 Greetings again from the darkness. Attended a screening last evening and came away a bit surprised. The preview, thanks in part to Ida Maria’s blaring song “Oh My God”, had me convinced this was going to be a typical slapstick teen comedy. Instead, co-writers and co-directors Anna Boden and Ryan Fleck deliver a black comedy-drama that has appeal to both teens and grown-ups. (based on the Ned Vizzini novel)

The story revolves around Craig, a 16 year old who is feeling depressed and suicidal given the pressures of a relentless father, looming college entrance exams and a screwed up social life. You are right if you are thinking this sounds like just about every 16 year old on the planet. The difference here is that Craig checks himself into a psych ward … he ends up in the adult wing, since the teen wing is undergoing renovations. Craig is played by Keir Gilchrist (The United States of Tara), who I can best describe as a young Keanu Reeves clone, only too smart rather than too clueless.

Since this is part comedy, you can imagine the characters who fill the ward. Craig bonds with Bobby, played by Zach Galifianakis, who seems happy to play the mentor role (quoting Dylan) for Cool Craig, but just can’t seem to find the strength to live his own life. Of course, we also get the emotionally damaged hot girl played exceptionally well by Emma Roberts (daughter of Eric, niece of Julia; Nancy Drew). The film accepts its own stereotypes for the other characters with labels such as “the schizophrenic”.

The message of the film seems to be that we all go through stages of doubt and uncertainty, and the best “cure” is to somehow remove the stress and discover our real talents and personality. You may end up creating art in the form of a brain map, or even a music video of Bowie/Queen’s “Under Pressure” (an elaborate inset to the film).  Just live.

The filmmakers evidently struggled with where their line was for the direction of the story. With previous serious films Half-Nelson and Sugar, my guess is their vision was a much more complex and darker script rather than the final version which has more mass appeal. The Zach Galifianiakis character specifically, seemed poised to make a real statement. Instead we are left with his reserved, knowing smile as Craig presents him a gift and the hope of getting together for ping pong. Also, not much story is given to Emma Roberts and her penchant for cutting herself.
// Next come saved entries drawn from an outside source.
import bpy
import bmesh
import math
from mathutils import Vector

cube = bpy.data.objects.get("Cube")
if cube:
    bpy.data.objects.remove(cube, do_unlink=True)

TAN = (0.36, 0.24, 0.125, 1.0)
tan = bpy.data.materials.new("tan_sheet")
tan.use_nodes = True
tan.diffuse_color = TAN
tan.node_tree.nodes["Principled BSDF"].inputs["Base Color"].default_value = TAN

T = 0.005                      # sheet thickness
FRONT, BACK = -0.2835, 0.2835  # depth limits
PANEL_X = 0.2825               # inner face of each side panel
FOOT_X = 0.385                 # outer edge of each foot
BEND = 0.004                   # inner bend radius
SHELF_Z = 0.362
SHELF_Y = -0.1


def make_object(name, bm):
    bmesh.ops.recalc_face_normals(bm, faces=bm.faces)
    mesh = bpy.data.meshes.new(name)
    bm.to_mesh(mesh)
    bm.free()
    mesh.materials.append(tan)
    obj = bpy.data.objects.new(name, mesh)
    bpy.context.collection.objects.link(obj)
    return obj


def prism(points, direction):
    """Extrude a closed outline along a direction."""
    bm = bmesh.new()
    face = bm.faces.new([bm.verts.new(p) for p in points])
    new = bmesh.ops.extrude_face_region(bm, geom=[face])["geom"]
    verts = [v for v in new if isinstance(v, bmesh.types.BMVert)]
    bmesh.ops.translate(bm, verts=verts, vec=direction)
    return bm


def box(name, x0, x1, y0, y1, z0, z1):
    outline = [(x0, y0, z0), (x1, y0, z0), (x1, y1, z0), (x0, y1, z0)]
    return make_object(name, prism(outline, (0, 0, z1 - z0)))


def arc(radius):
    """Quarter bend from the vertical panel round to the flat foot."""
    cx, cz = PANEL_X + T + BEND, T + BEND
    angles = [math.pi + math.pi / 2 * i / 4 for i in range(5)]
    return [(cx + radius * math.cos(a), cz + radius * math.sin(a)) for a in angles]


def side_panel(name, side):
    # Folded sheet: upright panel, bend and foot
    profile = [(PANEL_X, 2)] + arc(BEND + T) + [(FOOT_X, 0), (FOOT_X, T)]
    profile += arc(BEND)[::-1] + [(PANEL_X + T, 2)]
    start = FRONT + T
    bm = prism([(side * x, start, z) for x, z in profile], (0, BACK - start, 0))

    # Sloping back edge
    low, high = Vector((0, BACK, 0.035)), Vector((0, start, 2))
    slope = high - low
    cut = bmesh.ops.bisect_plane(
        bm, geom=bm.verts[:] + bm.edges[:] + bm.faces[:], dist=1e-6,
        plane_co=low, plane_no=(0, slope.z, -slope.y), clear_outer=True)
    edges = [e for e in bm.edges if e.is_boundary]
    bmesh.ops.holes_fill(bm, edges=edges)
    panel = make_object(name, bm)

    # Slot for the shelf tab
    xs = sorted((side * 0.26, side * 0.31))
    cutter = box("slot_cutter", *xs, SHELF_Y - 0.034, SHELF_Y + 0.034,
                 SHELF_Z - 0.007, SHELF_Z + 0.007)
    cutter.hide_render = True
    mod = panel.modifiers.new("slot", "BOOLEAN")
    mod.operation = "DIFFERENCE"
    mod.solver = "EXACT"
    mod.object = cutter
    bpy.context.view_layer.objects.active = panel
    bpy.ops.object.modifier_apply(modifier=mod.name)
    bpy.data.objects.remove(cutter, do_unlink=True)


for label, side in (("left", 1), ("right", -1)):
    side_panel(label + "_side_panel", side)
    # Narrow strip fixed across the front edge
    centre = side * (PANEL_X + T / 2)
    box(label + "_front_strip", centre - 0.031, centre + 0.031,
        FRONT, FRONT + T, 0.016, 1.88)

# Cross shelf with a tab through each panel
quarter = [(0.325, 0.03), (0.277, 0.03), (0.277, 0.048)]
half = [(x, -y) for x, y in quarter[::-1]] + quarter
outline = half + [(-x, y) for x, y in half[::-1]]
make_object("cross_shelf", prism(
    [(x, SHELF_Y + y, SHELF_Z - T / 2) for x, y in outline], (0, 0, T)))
She seems magically cured after a roof top encounter with Craig. Anyway, the comedy sections are more successful than the drama sections, provided you are able to find humor in the illness and weakness of others.

This is certainly not at the level of One Flew Over the Cuckoo’s Nest, but it is an entertaining film from a comedic perspective. It will probably be remembered as Zach Galifianiakis fist role where he flashed some real acting chops, and hopefully as Emma Roberts breakout role.

SEE THIS MOVIE IF: you enjoy humor derived from the darker elements of life OR you want to say “I was there” when Zach Galifianakis proved he could do more than smirk.

SKIP THIS MOVIE IF: you think a movie should be either a comedy or drama, not both OR hearing the opening riff to “Under Pressure” causes flashbacks to Vanilla Ice explaining how he didn’t sample the song.